* Exercise input:
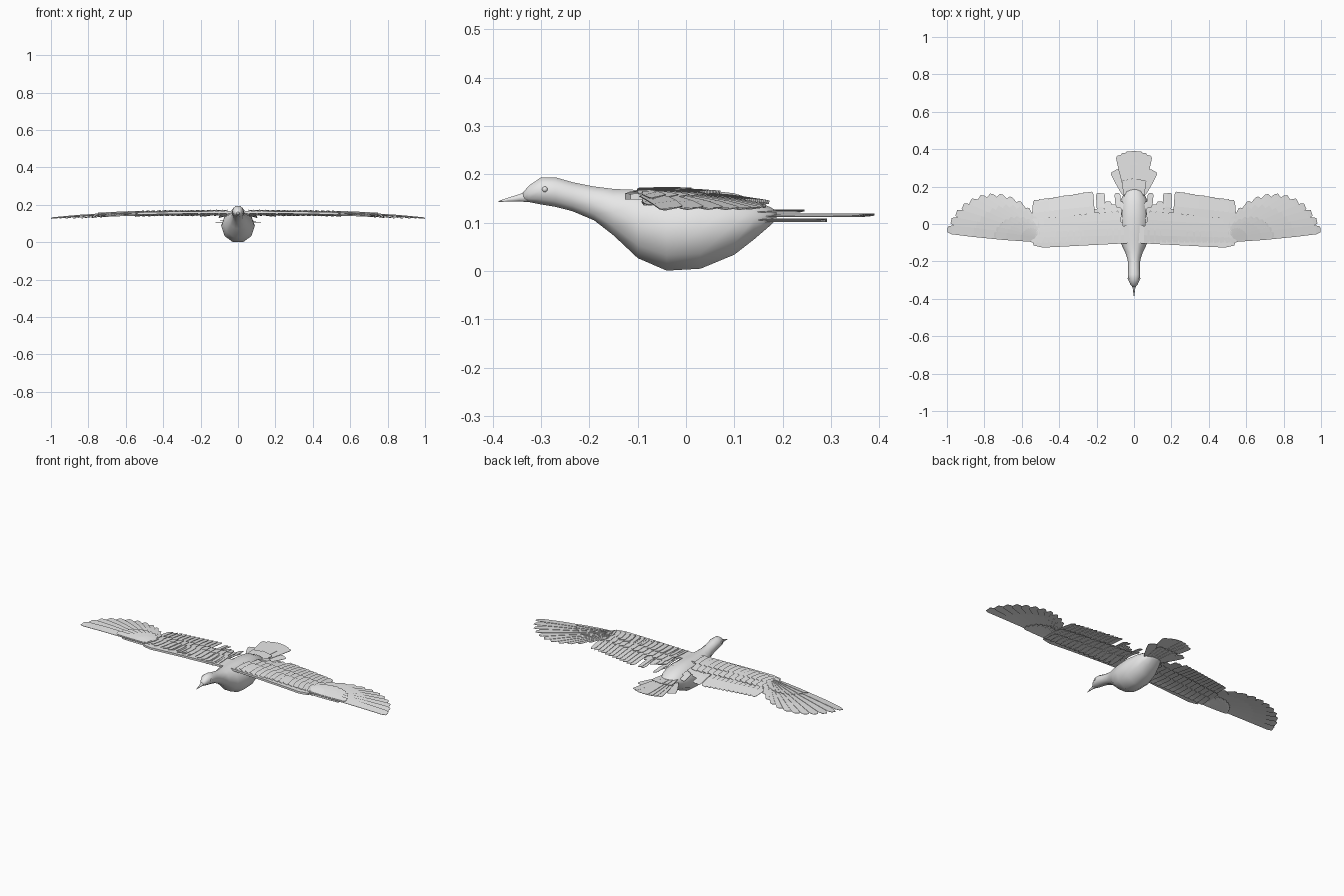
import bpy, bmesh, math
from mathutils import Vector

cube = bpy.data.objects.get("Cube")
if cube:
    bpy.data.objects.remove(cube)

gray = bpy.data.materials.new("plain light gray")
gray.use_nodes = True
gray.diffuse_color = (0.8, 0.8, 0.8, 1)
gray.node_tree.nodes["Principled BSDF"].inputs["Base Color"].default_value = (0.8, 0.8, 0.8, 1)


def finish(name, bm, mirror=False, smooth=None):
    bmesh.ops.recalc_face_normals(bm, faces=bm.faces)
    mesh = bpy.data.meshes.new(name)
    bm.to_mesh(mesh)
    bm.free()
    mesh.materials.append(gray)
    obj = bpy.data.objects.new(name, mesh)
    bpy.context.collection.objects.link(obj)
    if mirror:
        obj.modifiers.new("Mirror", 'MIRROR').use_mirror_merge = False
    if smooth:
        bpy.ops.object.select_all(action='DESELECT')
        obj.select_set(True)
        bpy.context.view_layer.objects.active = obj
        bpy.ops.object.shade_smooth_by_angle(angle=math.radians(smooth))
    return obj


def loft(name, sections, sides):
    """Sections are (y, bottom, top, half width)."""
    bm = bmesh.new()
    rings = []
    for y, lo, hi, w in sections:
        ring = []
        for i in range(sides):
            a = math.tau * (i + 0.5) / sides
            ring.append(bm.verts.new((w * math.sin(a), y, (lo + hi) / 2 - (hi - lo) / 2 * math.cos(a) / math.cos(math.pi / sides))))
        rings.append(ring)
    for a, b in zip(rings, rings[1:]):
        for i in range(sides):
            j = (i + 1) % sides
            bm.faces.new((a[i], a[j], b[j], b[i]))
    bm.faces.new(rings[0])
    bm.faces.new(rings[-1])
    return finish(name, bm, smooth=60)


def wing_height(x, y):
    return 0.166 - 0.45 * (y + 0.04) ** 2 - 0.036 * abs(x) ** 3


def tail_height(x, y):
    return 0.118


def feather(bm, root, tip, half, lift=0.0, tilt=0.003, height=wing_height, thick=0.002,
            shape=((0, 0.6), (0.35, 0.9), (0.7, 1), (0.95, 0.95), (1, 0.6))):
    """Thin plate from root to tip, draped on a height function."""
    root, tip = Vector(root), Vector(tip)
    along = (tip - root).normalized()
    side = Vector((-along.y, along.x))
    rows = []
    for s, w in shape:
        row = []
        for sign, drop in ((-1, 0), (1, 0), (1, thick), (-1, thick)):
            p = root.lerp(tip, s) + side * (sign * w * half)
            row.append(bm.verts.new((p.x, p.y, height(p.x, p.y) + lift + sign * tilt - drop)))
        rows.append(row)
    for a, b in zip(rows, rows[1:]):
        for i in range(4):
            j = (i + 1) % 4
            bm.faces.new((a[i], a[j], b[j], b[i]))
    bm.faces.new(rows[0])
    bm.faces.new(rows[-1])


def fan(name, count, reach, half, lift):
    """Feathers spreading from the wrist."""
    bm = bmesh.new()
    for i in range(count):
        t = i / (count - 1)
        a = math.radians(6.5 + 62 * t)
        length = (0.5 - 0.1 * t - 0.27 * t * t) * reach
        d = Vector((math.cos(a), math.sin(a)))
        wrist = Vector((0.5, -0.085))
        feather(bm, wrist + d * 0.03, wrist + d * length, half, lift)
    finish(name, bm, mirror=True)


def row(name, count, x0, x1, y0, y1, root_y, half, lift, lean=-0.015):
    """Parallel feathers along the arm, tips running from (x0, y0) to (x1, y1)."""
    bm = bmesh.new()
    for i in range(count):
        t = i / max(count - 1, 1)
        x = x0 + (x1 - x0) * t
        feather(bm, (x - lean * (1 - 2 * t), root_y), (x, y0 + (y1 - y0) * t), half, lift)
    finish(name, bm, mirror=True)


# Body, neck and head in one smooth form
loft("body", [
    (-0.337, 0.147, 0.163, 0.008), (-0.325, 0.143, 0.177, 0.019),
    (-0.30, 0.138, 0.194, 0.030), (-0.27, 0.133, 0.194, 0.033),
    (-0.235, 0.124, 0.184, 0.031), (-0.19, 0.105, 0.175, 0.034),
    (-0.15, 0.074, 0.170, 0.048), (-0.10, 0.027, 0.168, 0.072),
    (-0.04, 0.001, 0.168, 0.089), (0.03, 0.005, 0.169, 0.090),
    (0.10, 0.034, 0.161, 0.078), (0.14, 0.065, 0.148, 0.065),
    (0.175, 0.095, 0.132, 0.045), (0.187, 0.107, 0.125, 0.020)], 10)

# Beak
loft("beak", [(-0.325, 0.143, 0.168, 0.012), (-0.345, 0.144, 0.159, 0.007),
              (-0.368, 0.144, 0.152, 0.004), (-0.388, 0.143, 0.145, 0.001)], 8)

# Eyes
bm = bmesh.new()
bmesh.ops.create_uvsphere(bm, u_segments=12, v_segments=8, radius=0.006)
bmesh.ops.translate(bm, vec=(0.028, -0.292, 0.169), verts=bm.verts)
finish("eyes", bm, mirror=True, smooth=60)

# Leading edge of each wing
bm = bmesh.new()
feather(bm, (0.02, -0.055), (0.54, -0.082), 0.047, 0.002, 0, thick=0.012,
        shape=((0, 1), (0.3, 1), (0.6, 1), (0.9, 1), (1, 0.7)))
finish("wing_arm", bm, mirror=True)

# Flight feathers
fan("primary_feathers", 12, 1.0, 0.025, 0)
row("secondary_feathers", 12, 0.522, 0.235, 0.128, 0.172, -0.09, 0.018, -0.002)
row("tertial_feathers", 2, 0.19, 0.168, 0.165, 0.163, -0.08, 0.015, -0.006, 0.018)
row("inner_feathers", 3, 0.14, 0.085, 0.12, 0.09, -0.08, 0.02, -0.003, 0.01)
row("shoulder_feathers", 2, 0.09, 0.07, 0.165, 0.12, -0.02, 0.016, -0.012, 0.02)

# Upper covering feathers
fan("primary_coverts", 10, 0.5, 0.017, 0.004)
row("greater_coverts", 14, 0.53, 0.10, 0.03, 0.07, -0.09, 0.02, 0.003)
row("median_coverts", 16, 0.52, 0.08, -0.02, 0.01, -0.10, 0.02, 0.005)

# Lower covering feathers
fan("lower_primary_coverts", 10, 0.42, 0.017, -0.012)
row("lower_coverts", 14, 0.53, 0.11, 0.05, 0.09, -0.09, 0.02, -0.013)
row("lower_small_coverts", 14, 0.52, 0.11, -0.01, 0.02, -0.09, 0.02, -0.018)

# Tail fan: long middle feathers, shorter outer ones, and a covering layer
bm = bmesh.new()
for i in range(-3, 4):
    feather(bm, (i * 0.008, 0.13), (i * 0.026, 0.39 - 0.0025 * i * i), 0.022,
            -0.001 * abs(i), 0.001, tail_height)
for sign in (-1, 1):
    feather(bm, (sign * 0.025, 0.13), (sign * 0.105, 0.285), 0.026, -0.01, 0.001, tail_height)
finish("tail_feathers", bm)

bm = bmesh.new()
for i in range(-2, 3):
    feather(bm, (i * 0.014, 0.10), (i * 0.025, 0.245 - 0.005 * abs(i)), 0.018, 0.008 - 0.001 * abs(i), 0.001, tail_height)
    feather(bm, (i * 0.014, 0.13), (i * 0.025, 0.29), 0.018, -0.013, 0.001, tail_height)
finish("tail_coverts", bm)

* Task to complete: Nothing but an exact copy of the data, without its images, should make up your answer.

* Finished task:
import bpy, bmesh, math
from mathutils import Vector

cube = bpy.data.objects.get("Cube")
if cube:
    bpy.data.objects.remove(cube)

gray = bpy.data.materials.new("plain light gray")
gray.use_nodes = True
gray.diffuse_color = (0.8, 0.8, 0.8, 1)
gray.node_tree.nodes["Principled BSDF"].inputs["Base Color"].default_value = (0.8, 0.8, 0.8, 1)


def finish(name, bm, mirror=False, smooth=None):
    bmesh.ops.recalc_face_normals(bm, faces=bm.faces)
    mesh = bpy.data.meshes.new(name)
    bm.to_mesh(mesh)
    bm.free()
    mesh.materials.append(gray)
    obj = bpy.data.objects.new(name, mesh)
    bpy.context.collection.objects.link(obj)
    if mirror:
        obj.modifiers.new("Mirror", 'MIRROR').use_mirror_merge = False
    if smooth:
        bpy.ops.object.select_all(action='DESELECT')
        obj.select_set(True)
        bpy.context.view_layer.objects.active = obj
        bpy.ops.object.shade_smooth_by_angle(angle=math.radians(smooth))
    return obj


def loft(name, sections, sides):
    """Sections are (y, bottom, top, half width)."""
    bm = bmesh.new()
    rings = []
    for y, lo, hi, w in sections:
        ring = []
        for i in range(sides):
            a = math.tau * (i + 0.5) / sides
            ring.append(bm.verts.new((w * math.sin(a), y, (lo + hi) / 2 - (hi - lo) / 2 * math.cos(a) / math.cos(math.pi / sides))))
        rings.append(ring)
    for a, b in zip(rings, rings[1:]):
        for i in range(sides):
            j = (i + 1) % sides
            bm.faces.new((a[i], a[j], b[j], b[i]))
    bm.faces.new(rings[0])
    bm.faces.new(rings[-1])
    return finish(name, bm, smooth=60)


def wing_height(x, y):
    return 0.166 - 0.45 * (y + 0.04) ** 2 - 0.036 * abs(x) ** 3


def tail_height(x, y):
    return 0.118


def feather(bm, root, tip, half, lift=0.0, tilt=0.003, height=wing_height, thick=0.002,
            shape=((0, 0.6), (0.35, 0.9), (0.7, 1), (0.95, 0.95), (1, 0.6))):
    """Thin plate from root to tip, draped on a height function."""
    root, tip = Vector(root), Vector(tip)
    along = (tip - root).normalized()
    side = Vector((-along.y, along.x))
    rows = []
    for s, w in shape:
        row = []
        for sign, drop in ((-1, 0), (1, 0), (1, thick), (-1, thick)):
            p = root.lerp(tip, s) + side * (sign * w * half)
            row.append(bm.verts.new((p.x, p.y, height(p.x, p.y) + lift + sign * tilt - drop)))
        rows.append(row)
    for a, b in zip(rows, rows[1:]):
        for i in range(4):
            j = (i + 1) % 4
            bm.faces.new((a[i], a[j], b[j], b[i]))
    bm.faces.new(rows[0])
    bm.faces.new(rows[-1])


def fan(name, count, reach, half, lift):
    """Feathers spreading from the wrist."""
    bm = bmesh.new()
    for i in range(count):
        t = i / (count - 1)
        a = math.radians(6.5 + 62 * t)
        length = (0.5 - 0.1 * t - 0.27 * t * t) * reach
        d = Vector((math.cos(a), math.sin(a)))
        wrist = Vector((0.5, -0.085))
        feather(bm, wrist + d * 0.03, wrist + d * length, half, lift)
    finish(name, bm, mirror=True)


def row(name, count, x0, x1, y0, y1, root_y, half, lift, lean=-0.015):
    """Parallel feathers along the arm, tips running from (x0, y0) to (x1, y1)."""
    bm = bmesh.new()
    for i in range(count):
        t = i / max(count - 1, 1)
        x = x0 + (x1 - x0) * t
        feather(bm, (x - lean * (1 - 2 * t), root_y), (x, y0 + (y1 - y0) * t), half, lift)
    finish(name, bm, mirror=True)


# Body, neck and head in one smooth form
loft("body", [
    (-0.337, 0.147, 0.163, 0.008), (-0.325, 0.143, 0.177, 0.019),
    (-0.30, 0.138, 0.194, 0.030), (-0.27, 0.133, 0.194, 0.033),
    (-0.235, 0.124, 0.184, 0.031), (-0.19, 0.105, 0.175, 0.034),
    (-0.15, 0.074, 0.170, 0.048), (-0.10, 0.027, 0.168, 0.072),
    (-0.04, 0.001, 0.168, 0.089), (0.03, 0.005, 0.169, 0.090),
    (0.10, 0.034, 0.161, 0.078), (0.14, 0.065, 0.148, 0.065),
    (0.175, 0.095, 0.132, 0.045), (0.187, 0.107, 0.125, 0.020)], 10)

# Beak
loft("beak", [(-0.325, 0.143, 0.168, 0.012), (-0.345, 0.144, 0.159, 0.007),
              (-0.368, 0.144, 0.152, 0.004), (-0.388, 0.143, 0.145, 0.001)], 8)

# Eyes
bm = bmesh.new()
bmesh.ops.create_uvsphere(bm, u_segments=12, v_segments=8, radius=0.006)
bmesh.ops.translate(bm, vec=(0.028, -0.292, 0.169), verts=bm.verts)
finish("eyes", bm, mirror=True, smooth=60)

# Leading edge of each wing
bm = bmesh.new()
feather(bm, (0.02, -0.055), (0.54, -0.082), 0.047, 0.002, 0, thick=0.012,
        shape=((0, 1), (0.3, 1), (0.6, 1), (0.9, 1), (1, 0.7)))
finish("wing_arm", bm, mirror=True)

# Flight feathers
fan("primary_feathers", 12, 1.0, 0.025, 0)
row("secondary_feathers", 12, 0.522, 0.235, 0.128, 0.172, -0.09, 0.018, -0.002)
row("tertial_feathers", 2, 0.19, 0.168, 0.165, 0.163, -0.08, 0.015, -0.006, 0.018)
row("inner_feathers", 3, 0.14, 0.085, 0.12, 0.09, -0.08, 0.02, -0.003, 0.01)
row("shoulder_feathers", 2, 0.09, 0.07, 0.165, 0.12, -0.02, 0.016, -0.012, 0.02)

# Upper covering feathers
fan("primary_coverts", 10, 0.5, 0.017, 0.004)
row("greater_coverts", 14, 0.53, 0.10, 0.03, 0.07, -0.09, 0.02, 0.003)
row("median_coverts", 16, 0.52, 0.08, -0.02, 0.01, -0.10, 0.02, 0.005)

# Lower covering feathers
fan("lower_primary_coverts", 10, 0.42, 0.017, -0.012)
row("lower_coverts", 14, 0.53, 0.11, 0.05, 0.09, -0.09, 0.02, -0.013)
row("lower_small_coverts", 14, 0.52, 0.11, -0.01, 0.02, -0.09, 0.02, -0.018)

# Tail fan: long middle feathers, shorter outer ones, and a covering layer
bm = bmesh.new()
for i in range(-3, 4):
    feather(bm, (i * 0.008, 0.13), (i * 0.026, 0.39 - 0.0025 * i * i), 0.022,
            -0.001 * abs(i), 0.001, tail_height)
for sign in (-1, 1):
    feather(bm, (sign * 0.025, 0.13), (sign * 0.105, 0.285), 0.026, -0.01, 0.001, tail_height)
finish("tail_feathers", bm)

bm = bmesh.new()
for i in range(-2, 3):
    feather(bm, (i * 0.014, 0.10), (i * 0.025, 0.245 - 0.005 * abs(i)), 0.018, 0.008 - 0.001 * abs(i), 0.001, tail_height)
    feather(bm, (i * 0.014, 0.13), (i * 0.025, 0.29), 0.018, -0.013, 0.001, tail_height)
finish("tail_coverts", bm)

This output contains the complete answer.